Presentation of PsA
PsA is a complex disease with a heterogeneous presentation. Musculoskeletal manifestations of PsA include peripheral arthritis, spondylitis, dactylitis (inflammation of the whole digit), and enthesitis (inflammation where a tendon, ligament, or joint capsule inserts into the bone). Skin manifestations include psoriasis (most commonly psoriasis vulgaris or plaque psoriasis) and nail disease. Extraarticular manifestations include uveitis and inflammatory bowel disease. Additionally, patients with PsA often experience fatigue, limitations with physical functioning, sleep disturbances, and diminished participation in work and social activities. Several comorbidities are associated with PsA, such as obesity, depression, anxiety, and metabolic disease (diabetes, hypertension, hyperlipidemia, fatty liver disease, cardiovascular outcomes).

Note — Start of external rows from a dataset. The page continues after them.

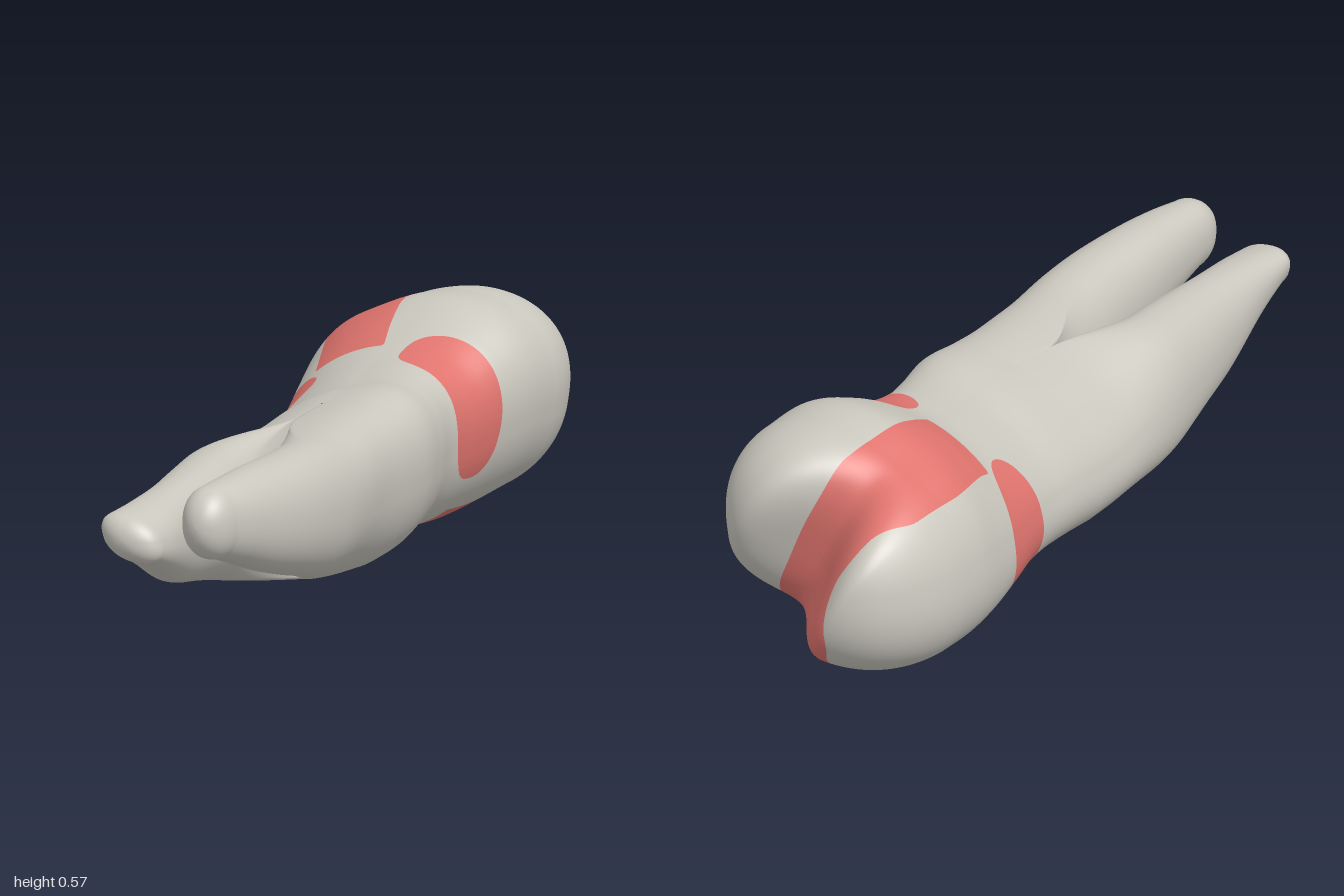
import * as THREE from 'three';

const SEG = 180;
const { smoothstep, lerp, clamp } = THREE.MathUtils;

// Stations are [z, xMin, xMax, yMin, yMax, tilt, bottomTilt]; resample them along a smooth spline.
function resample(stations, steps) {
  const out = [];
  const last = stations.length - 1;
  const cr = (a, b, c, d, t) => 0.5 * (2 * b + (c - a) * t
    + (2 * a - 5 * b + 4 * c - d) * t * t + (3 * b - a - 3 * c + d) * t * t * t);
  for (let i = 0; i < last; i++) {
    const p = [Math.max(i - 1, 0), i, i + 1, Math.min(i + 2, last)].map((n) => stations[n]);
    for (let j = 0; j < steps; j++) {
      out.push(p[1].map((_, k) => cr(p[0][k], p[1][k], p[2][k], p[3][k], j / steps)));
    }
  }
  out.push(stations[last]);
  return out;
}

// One closed, tilted oval cross-section.
const soft = (v) => Math.sign(v) * Math.pow(Math.abs(v), 0.91);
function ring([z, x0, x1, y0, y1, tilt, bottomTilt = tilt], scale = 1) {
  const pts = [];
  for (let j = 0; j < SEG; j++) {
    const t = (j / SEG) * Math.PI * 2;
    const lean = lerp(bottomTilt, tilt, (1 + Math.sin(t)) / 2);
    pts.push(new THREE.Vector3(
      (x0 + x1) / 2 + ((x1 - x0) / 2) * scale * soft(Math.cos(t)),
      (y0 + y1) / 2 + ((y1 - y0) / 2) * scale * soft(Math.sin(t + lean)), z));
  }
  return pts;
}

// Skin the rings (ordered towards +z). Where paint(point) is above zero the second
// material is used; triangles on the border are cut along it.
function skin(rings, paint = () => -1) {
  const pts = rings.flat();
  const value = pts.map(paint);
  const lists = [[], []];
  const cuts = new Map();
  const cut = (a, b) => {
    const key = a < b ? `${a}_${b}` : `${b}_${a}`;
    if (!cuts.has(key)) {
      cuts.set(key, pts.length);
      pts.push(pts[a].clone().lerp(pts[b], value[a] / (value[a] - value[b])));
    }
    return cuts.get(key);
  };
  const triangle = (...t) => {
    const side = t.map((i) => (value[i] > 0 ? 1 : 0));
    const sum = side[0] + side[1] + side[2];
    if (sum === 0 || sum === 3) {
      lists[side[0]].push(...t);
      return;
    }
    const odd = side.indexOf(sum === 1 ? 1 : 0);
    const [a, b, c] = [t[odd], t[(odd + 1) % 3], t[(odd + 2) % 3]];
    const ab = cut(a, b), ac = cut(a, c);
    lists[side[odd]].push(a, ab, ac);
    lists[1 - side[odd]].push(ab, b, c, ab, c, ac);
  };
  for (let i = 0; i < rings.length - 1; i++) {
    for (let j = 0; j < SEG; j++) {
      const a = i * SEG + j, b = i * SEG + ((j + 1) % SEG);
      triangle(a, b, a + SEG);
      triangle(b, b + SEG, a + SEG);
    }
  }
  const geo = new THREE.BufferGeometry().setFromPoints(pts);
  geo.setIndex(lists[0].concat(lists[1]));
  geo.addGroup(0, lists[0].length, 0);
  geo.addGroup(lists[0].length, lists[1].length, 1);
  geo.computeVertexNormals();
  return geo;
}

// Coordinates across (u) and along (v) the groove between the cusps.
const across = (p) => p.x * 0.88 + (p.y - 0.285) * 0.48;
const along = (p) => -p.x * 0.48 + (p.y - 0.285) * 0.88;

// Crown and trunk, from the widest part of the crown to where the roots begin.
const bodyStations = [
  [-0.70, -0.335, 0.310, 0.000, 0.563, 0.20, 0.24],
  [-0.60, -0.328, 0.306, 0.002, 0.567, 0.22, 0.24],
  [-0.50, -0.306, 0.285, 0.012, 0.530, 0.27, 0.22],
  [-0.40, -0.280, 0.258, 0.030, 0.483, 0.34, 0.15],
  [-0.30, -0.252, 0.243, 0.044, 0.466, 0.42, 0.08],
  [-0.20, -0.232, 0.263, 0.040, 0.460, 0.46, 0.04],
  [-0.10, -0.225, 0.285, 0.034, 0.468, 0.48, 0.02],
  [0.00, -0.220, 0.288, 0.030, 0.460, 0.48, 0.02],
];
// The trunk's section carried on beyond the start of the roots, at the roots' stations.
const trunkStations = [
  bodyStations[7],
  [0.12, -0.210, 0.291, 0.040, 0.455, 0.48, 0.05],
  [0.26, -0.187, 0.308, 0.058, 0.456, 0.46, 0.12],
  [0.40, -0.162, 0.327, 0.080, 0.460, 0.45, 0.18],
  [0.55, -0.128, 0.335, 0.113, 0.466, 0.45, 0.20],
];

function bodyRings() {
  const rings = [];
  // Chewing surface: two cusps with a valley between them.
  for (let i = 0; i < 44; i++) {
    const s = Math.sin((i / 44) * Math.PI / 2);
    const pts = ring(bodyStations[0], s);
    for (const p of pts) {
      const u = across(p);
      const depth = 0.13 + (u < 0 ? 0.187 * smoothstep(-u, 0, 0.18) : 0.125 * smoothstep(u, 0, 0.2));
      p.z -= depth * Math.sqrt(1 - s ** 3);
    }
    rings.push(pts);
  }
  for (const st of resample(bodyStations, 12)) rings.push(ring(st));
  // Furrow down both sides of the crown, at the ends of the valley.
  for (const p of rings.flat()) {
    const fade = 1 - smoothstep(p.z, -0.8, -0.45);
    const dent = Math.exp(-((across(p) / 0.1) ** 2)) * Math.min(1, Math.abs(along(p)) / 0.25);
    const pull = 1 - 0.09 * fade * dent;
    p.x *= pull;
    p.y = 0.285 + (p.y - 0.285) * pull;
  }
  return rings;
}

// Painted areas: the band over the crown and a patch on each side of the neck.
function painted(p) {
  const u = across(p), v = along(p);
  const cap = smoothstep(-p.z, 0.78, 0.9);
  const upper = smoothstep(v, -0.1, 0.1);
  const lowWall = lerp(-0.175, -0.12 - 0.035 * smoothstep(-p.z, 0.42, 0.65), upper);
  const low = lerp(lowWall, lerp(-0.195, -0.115, upper), cap);
  const high = lerp(lerp(0.05, 0.085, upper), 0.055, cap);
  const band = Math.min(-0.42 - p.z, u - low, high - u);
  const angle = Math.atan2(p.y - 0.26, p.x);
  const patch = (mid, half, z, halfZ, power) => {
    const d = Math.atan2(Math.sin(angle - mid), Math.cos(angle - mid)) / half;
    return 0.1 * (1 - Math.abs(d) ** power - Math.abs((p.z - z) / halfZ) ** power);
  };
  return Math.max(band, patch(0.51, 0.82, -0.398, 0.082, 2.6), patch(3.27, 0.82, -0.355, 0.085, 2));
}

// The half of a section on one side (-1 or 1) of the slanting split between the roots.
const SLOPE = 0.2;
const offset = (p) => p.x - 0.08 + (p.y - 0.25) * SLOPE;
function halfSection(pts, side) {
  const off = pts.map(offset);
  const crossings = [];
  pts.forEach((p, j) => {
    const k = (j + 1) % SEG;
    if (off[j] * off[k] <= 0) crossings.push(lerp(p.y, pts[k].y, off[j] / (off[j] - off[k])));
  });
  const low = Math.min(...crossings), high = Math.max(...crossings);
  pts.forEach((p, j) => {
    if (off[j] * side >= 0) return;
    p.y = clamp(p.y, low, high);
    p.x = 0.08 - (p.y - 0.25) * SLOPE;
  });
  return pts;
}

// A tapering root with a rounded tip: it starts as half the trunk and turns into its own oval.
function root(stations, side, tipLength) {
  const trunk = resample(trunkStations, 10);
  const rings = resample(stations, 10).map((st, i) => {
    const pts = ring(st);
    const blend = smoothstep(st[0], 0.12, 0.44);
    if (blend < 1) {
      halfSection(ring(trunk[i]), side).forEach((q, j) => pts[j].lerp(q, 1 - blend));
    }
    return pts;
  });
  const end = stations[stations.length - 1];
  for (let i = 1; i <= 10; i++) {
    const a = (i / 10) * Math.PI / 2;
    rings.push(ring([end[0] + tipLength * Math.sin(a), ...end.slice(1)], Math.cos(a)));
  }
  return skin(rings);
}

const rightRoot = [
  [0.00, -0.220, 0.080, 0.040, 0.430, 0.25],
  [0.12, -0.210, 0.075, 0.043, 0.428, 0.25],
  [0.26, -0.187, 0.066, 0.056, 0.428, 0.22],
  [0.40, -0.162, 0.070, 0.085, 0.420, 0.18],
  [0.55, -0.128, 0.084, 0.120, 0.410, 0.12],
  [0.70, -0.092, 0.090, 0.155, 0.400, 0.05],
  [0.85, -0.062, 0.105, 0.220, 0.392, -0.15],
  [0.95, -0.050, 0.110, 0.265, 0.385, -0.35],
];
const leftRoot = [
  [0.00, 0.040, 0.288, 0.080, 0.455, 0.10],
  [0.12, 0.035, 0.291, 0.085, 0.452, 0.10],
  [0.26, 0.045, 0.308, 0.095, 0.456, 0.06],
  [0.40, 0.085, 0.327, 0.127, 0.460, 0.03],
  [0.55, 0.113, 0.335, 0.165, 0.466, 0.00],
  [0.70, 0.130, 0.327, 0.210, 0.470, -0.05],
  [0.82, 0.143, 0.307, 0.255, 0.468, -0.05],
  [0.90, 0.150, 0.285, 0.285, 0.464, -0.05],
];

export function createModel() {
  const enamel = new THREE.MeshStandardMaterial({ color: 0xcac7be });
  enamel.name = 'enamel grey';
  const marked = new THREE.MeshStandardMaterial({ color: 0xe0746e });
  marked.name = 'marked red';

  const model = new THREE.Group();
  model.name = 'tooth';
  const add = (name, geometry, material) => {
    const mesh = new THREE.Mesh(geometry, material);
    mesh.name = name;
    model.add(mesh);
  };
  add('crownAndTrunk', skin(bodyRings(), painted), [enamel, marked]);
  add('rightRoot', root(rightRoot, -1, 0.05), enamel);
  add('leftRoot', root(leftRoot, 1, 0.085), enamel);
  return model;
}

When differentiating from rheumatoid arthritis and other inflammatory arthritides, there are a number of features that can help with the diagnosis. The CASPAR (Classification Criteria for Psoriatic Arthritis) criteria define a number of features that are typical of PsA. It is important to remember that approximately 10%-15% of patients develop PsA before psoriasis. In this situation, other features, such as a family history of psoriasis, typical musculoskeletal involvement, and negative serology, can help diagnose PsA. Psoriasis may also be found in hidden areas, such as the scalp, nails, flexural areas, and natal cleft.7
- Gladman DD, Thavaneswaran A, Chandran V, et al. Do patients with psoriatic arthritis who present early fare better than those presenting later in the disease? Ann Rheum Dis. 2011;70:2152-2154.
- Haroon M, Gallagher P, FitzGerald O. Diagnostic delay of more than 6 months contributes to poor radiographic and functional outcome in psoriatic arthritis. Ann Rheum Dis. 2015;74:1045-1050.
- Theander E, Husmark T, Alenius GM, et al. Early psoriatic arthritis: Short symptom duration, male gender and preserved physical functioning at presentation predict favourable outcome at 5-year follow-up. Results from the Swedish Early Psoriatic Arthritis Register (SwePsA). Ann Rheum Dis. 2014;73:407-413.
- Holland R, Davis A, Green A, et al. FRI0514 Psoriatic arthritis is associated with diagnostic delay and worse outcome at three months when compared to rheumatoid arthritis: Results from the UK national audit for inflammatory arthritis. Ann Rheum Dis. 2017;76(suppl 2):685.
- Van den Bosch F, Coates L. Clinical management of psoriatic arthritis. Lancet. 2018;391:2285-2294.
- Eder L, Haddad A, Rosen CF, et al. The incidence and risk factors for psoriatic arthritis in patients with psoriasis: A prospective cohort study. Arthritis Rheumatol. 2016;68:915-923.
- Coates LC, Helliwell PS. Psoriatic arthritis: State of the art review. Clin Med (Lond). 2017;17:65-70.